nc how2pwn.chal.csaw.io 60004

Files: public.zip

0x2 Vuln & Exploits

Each step have restriction in some way.

Each step require you to write a shellcode that print out the flag.


no restriction, just send a execve('/bin/sh') shellcode to get a shell and get the flag

exploit: exploit-1.py


only allow 0x10 bytes shellcode.

solution is pretty simple, since it calls read(0, buf, 0x10). And rsi hasn't change since that read call.

we can craft a shellcode that call read again and allow us to read more bytes into the memory.

Therefore, we got enough space for the get shell payload.

exploit: exploit-2.py


binary uses seccomp to block most of syscall.
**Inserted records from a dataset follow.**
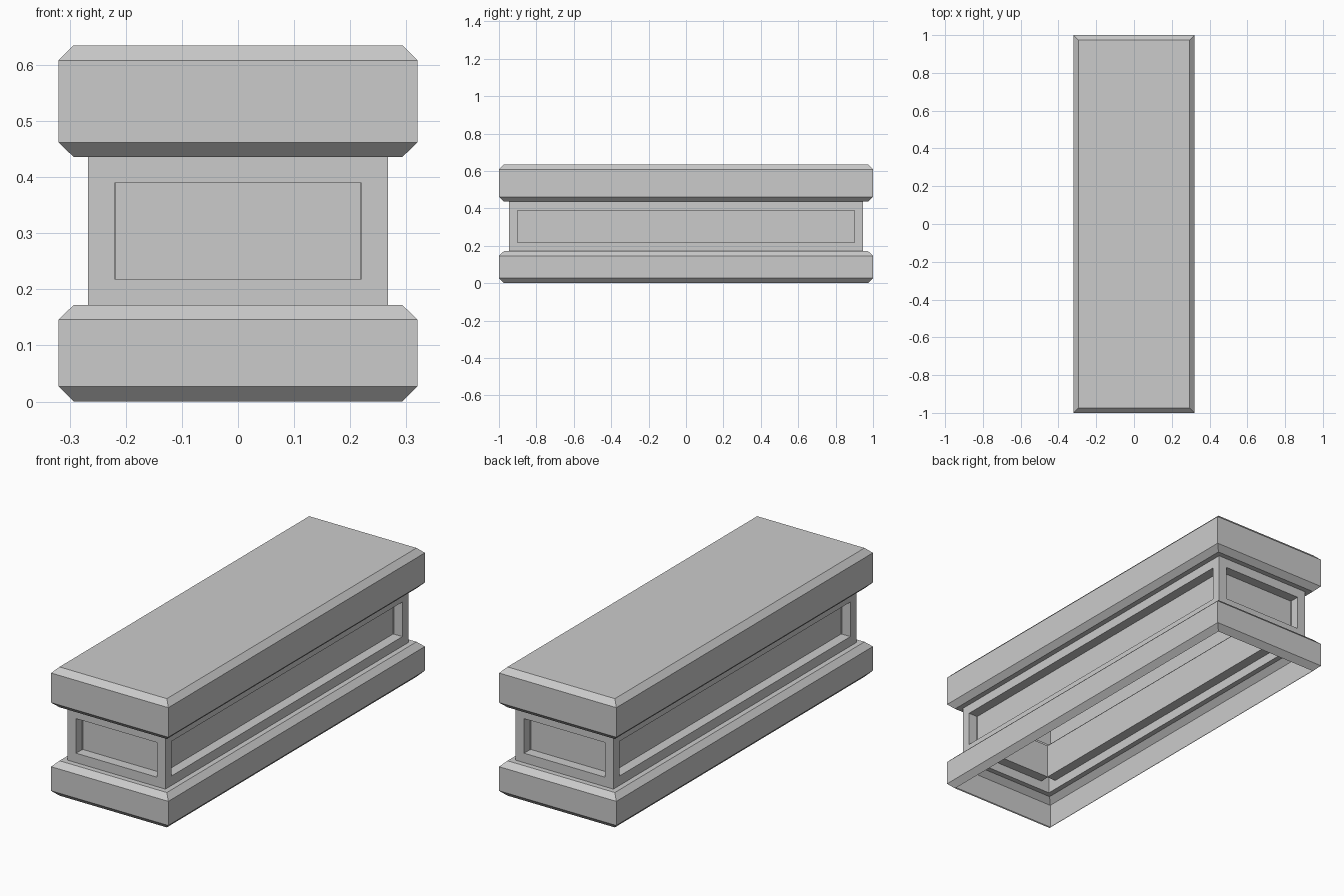
import bpy, bmesh

if "Cube" in bpy.data.objects:
    bpy.data.objects.remove(bpy.data.objects["Cube"])

# Profile of the plinth: (inset from outer footprint, height), bottom to top
HALF_X, HALF_Y = 0.32, 1.0
PROFILE = [(0.027, 0.0), (0, 0.027), (0, 0.146), (0.027, 0.172),
           (0.053, 0.172), (0.053, 0.436),
           (0.027, 0.436), (0, 0.462), (0, 0.608), (0.027, 0.635)]
BODY_SEGMENT = 4       # profile segment carrying the panels
PANEL_BORDER, PANEL_DEPTH = 0.066, 0.05

bm = bmesh.new()


def ring(inset, z):
    x, y = HALF_X - inset, HALF_Y - inset
    return [bm.verts.new((sx * x, sy * y, z))
            for sx, sy in ((-1, -1), (1, -1), (1, 1), (-1, 1))]


# Moulded shell: base band, body and cap band, open underneath
rings = [ring(*p) for p in PROFILE]
body_faces = []
for seg, (low, high) in enumerate(zip(rings, rings[1:])):
    for i in range(4):
        j = (i + 1) % 4
        face = bm.faces.new((low[i], low[j], high[j], high[i]))
        if seg == BODY_SEGMENT:
            body_faces.append(face)
bm.faces.new(rings[-1])
bm.normal_update()

# Recessed panels on all four sides of the body
for face in body_faces:
    normal = face.normal.copy()
    bmesh.ops.inset_individual(bm, faces=[face], thickness=PANEL_BORDER)
    panel = bmesh.ops.extrude_discrete_faces(bm, faces=[face])["faces"]
    bmesh.ops.translate(bm, verts=panel[0].verts, vec=-normal * PANEL_DEPTH)

mesh = bpy.data.meshes.new("panelled_plinth")
bm.to_mesh(mesh)
bm.free()
bpy.context.collection.objects.link(bpy.data.objects.new("panelled_plinth", mesh))
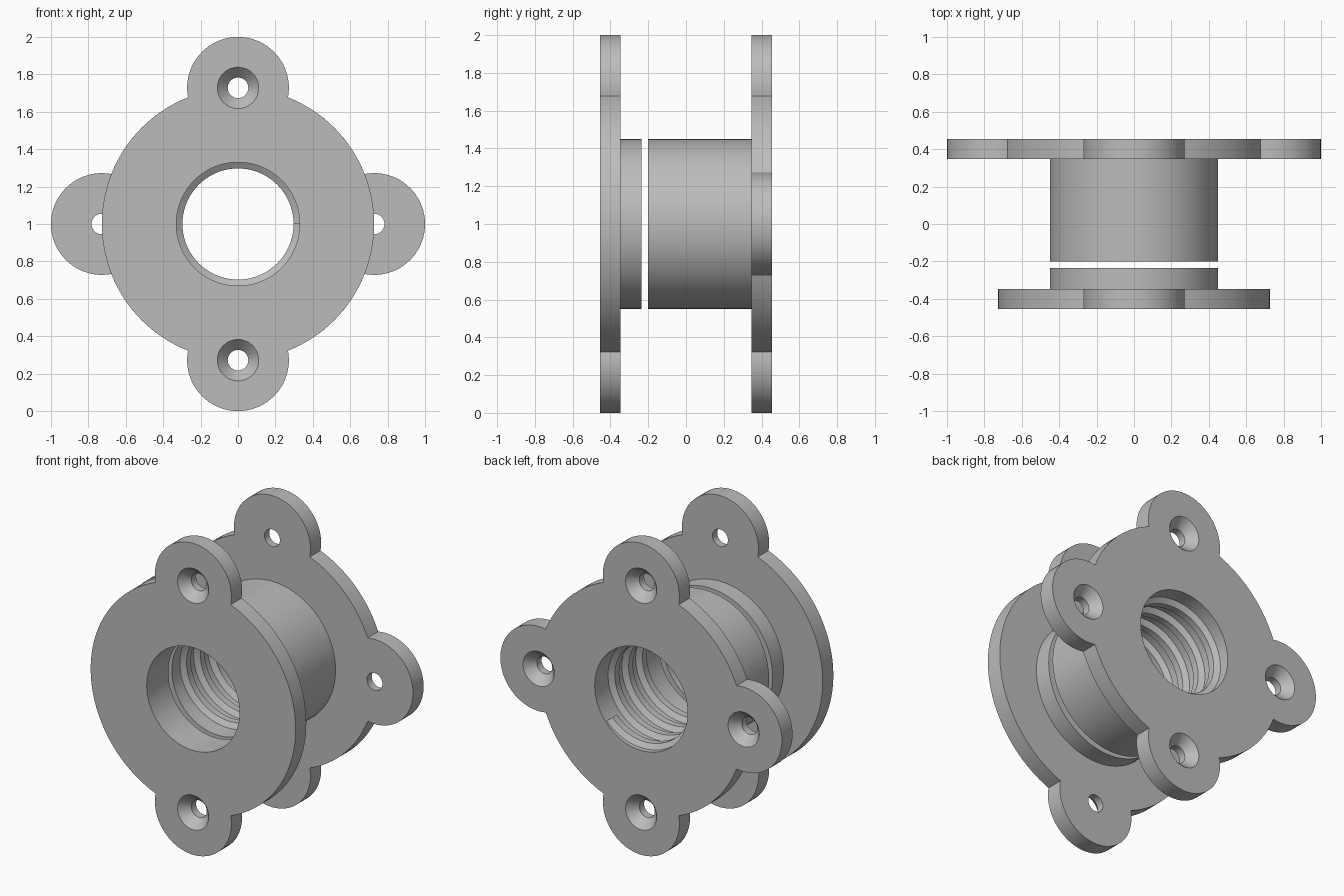
import bpy, bmesh
from math import pi, cos, sin, asin, radians
from mathutils import Matrix

cube = bpy.data.objects.get("Cube")
if cube:
    bpy.data.objects.remove(cube, do_unlink=True)

DISC, LOBE = 0.728, 0.272      # flange disc radius, ear radius
HUB, BORE, CREST = 0.45, 0.33, 0.297
FACE, THICK = 0.455, 0.108     # outer face distance from centre, flange thickness

grey = bpy.data.materials.new("plain grey")
grey.use_nodes = True
colour = (0.5, 0.5, 0.5, 1)
grey.diffuse_color = colour
grey.node_tree.nodes["Principled BSDF"].inputs["Base Color"].default_value = colour


def make_object(name, bm):
    bmesh.ops.recalc_face_normals(bm, faces=bm.faces)
    mesh = bpy.data.meshes.new(name)
    bm.to_mesh(mesh)
    bm.free()
    mesh.materials.append(grey)
    obj = bpy.data.objects.new(name, mesh)
    bpy.context.collection.objects.link(obj)
    return obj


def select(obj):
    bpy.ops.object.select_all(action='DESELECT')
    obj.select_set(True)
    bpy.context.view_layer.objects.active = obj


def combine(obj, other, operation):
    mod = obj.modifiers.new("combine", 'BOOLEAN')
    mod.operation, mod.solver, mod.object = operation, 'EXACT', other
    select(obj)
    bpy.ops.object.modifier_apply(modifier=mod.name)
    bpy.data.objects.remove(other, do_unlink=True)


def tube(name, r1, r2, y1, y2, x=0, z=1, sides=96):
    """Cylinder or cone along y, r1 at y1 and r2 at y2."""
    bm = bmesh.new()
    place = Matrix.Translation((x, (y1 + y2) / 2, z)) @ Matrix.Rotation(-pi / 2, 4, 'X')
    bmesh.ops.create_cone(bm, cap_ends=True, segments=sides, radius1=r1,
                          radius2=r2, depth=y2 - y1, matrix=place)
    return make_object(name, bm)


def flange(name, y1, y2, ears):
    """Disc with round ears at the given angles, extruded along y."""
    half = 2 * asin(LOBE / (2 * DISC))
    sweep = (pi + half) / 2
    points = []
    for i, a in enumerate(ears):
        for k in range(41):
            t = a - sweep + 2 * sweep * k / 40
            points.append((DISC * cos(a) + LOBE * cos(t), DISC * sin(a) + LOBE * sin(t)))
        gap = 2 * pi / len(ears) - 2 * half
        steps = round(gap / radians(3))
        for k in range(1, steps):
            t = a + half + gap * k / steps
            points.append((DISC * cos(t), DISC * sin(t)))
    bm = bmesh.new()
    face = bm.faces.new([bm.verts.new((x, y1, 1 + z)) for x, z in points])
    out = bmesh.ops.extrude_face_region(bm, geom=[face])
    moved = [v for v in out["geom"] if isinstance(v, bmesh.types.BMVert)]
    bmesh.ops.translate(bm, verts=moved, vec=(0, y2 - y1, 0))
    return make_object(name, bm)


def collar(name, side, hub_end, ears):
    """Flange with hub, bore and countersunk screw holes; side is -1 front, 1 back."""
    outer, inner = side * FACE, side * (FACE - THICK)
    body = flange(name, min(outer, inner), max(outer, inner), ears)
    lo, hi = sorted((hub_end, side * (FACE - THICK / 2)))
    combine(body, tube("hub", HUB, HUB, lo, hi), 'UNION')
    combine(body, tube("bore", BORE, BORE, -1, 1), 'DIFFERENCE')
    for a in ears:
        x, z = DISC * cos(a), 1 + DISC * sin(a)
        combine(body, tube("screw_hole", 0.055, 0.055, -1, 1, x, z, 40), 'DIFFERENCE')
        # cone runs a little past the face so the cut stays clean
        wide, deep = outer + side * 0.01, outer - side * 0.065
        ends = (0.12, 0.05, wide, deep) if side < 0 else (0.05, 0.12, deep, wide)
        combine(body, tube("countersink", *ends, x, z, 40), 'DIFFERENCE')
    return body


def thread(name, y1, y2, pitch, steps=72):
    """Trapezoid ridge swept along a helix on the bore wall."""
    profile = [(BORE + 0.01, -0.05), (CREST, -0.022), (CREST, 0.022), (BORE + 0.01, 0.05)]
    total = int((y2 - y1) / pitch * steps)
    bm = bmesh.new()
    rings = []
    for k in range(total + 1):
        t = 2 * pi * k / steps
        y = y1 + pitch * k / steps
        rings.append([bm.verts.new((r * cos(t), y + d, 1 + r * sin(t))) for r, d in profile])
    for a, b in zip(rings, rings[1:]):
        for i in range(4):
            j = (i + 1) % 4
            bm.faces.new((a[i], a[j], b[j], b[i]))
    bm.faces.new(rings[0])
    bm.faces.new(rings[-1])
    return make_object(name, bm)


# Front locking collar: two ears, smooth bore
front = collar("front_collar", -1, -0.236, [pi / 2, 3 * pi / 2])
# Back collar: four ears, long hub with threaded bore
back = collar("back_collar", 1, -0.2, [k * pi / 2 for k in range(4)])
ridge = thread("inner_thread", -0.145, 0.4, 0.14)

for obj in (front, back, ridge):
    select(obj)
    bpy.ops.object.shade_smooth_by_angle(angle=radians(20))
However, it doesn't block syscall in x86.

therefore, we can use retf return to x86 shellcode, use x86 shellcode to bypass the restriction and get the flag

use the hint you get from step2, you can craft the payload pretty easily

hint from step2

# context.terminal = ['tmux', 'splitw', '-h', '-F' '#{pane_pid}', '-P']
# 1. In this challenge, you can't open a file because of the strict sandbox
# 2. But there is a vul about the sanbox, it doesn't check the syscall arch.
# 3. We can use x86 syscalls to bypass it. All x86 syscalls: https://syscalls32.paolostivanin.com/
# 4. You may find x86 can't visite x64 address because x64 address is too long to be stored in the x86 register. However, we still have syscall_mmap, which could allocate a chunk of memory, for example 0xcafe000, so we can visite this address in x86 mode.
# 5. There is a demo for retf: https://github.com/n132/n132.github.io/blob/master/code/GoogleCTF/S2/XxX/pwn.S

exploit: exploit-3.py


a copied version of https://n132.github.io/2022/07/04/S2.html

The program have a sandbox that only allows __NR_seccomp __NR_fork __NR_ioctl __NR_exit

simple version of the solution

  1. create a listener using seccomp
  2. in the child process, listen to all the syscall. And change the syscall status from denied to allow whenever a syscall is called by user
  3. in the parent process, wait until child process started. ret to x86 and print out the flag using shellcode.

rewrite the exploit in exp.cc asm and get the shell

exploits: chal4struct.c (for getting the value that will be used in shellcode), exploit-4.py

0x4 Flag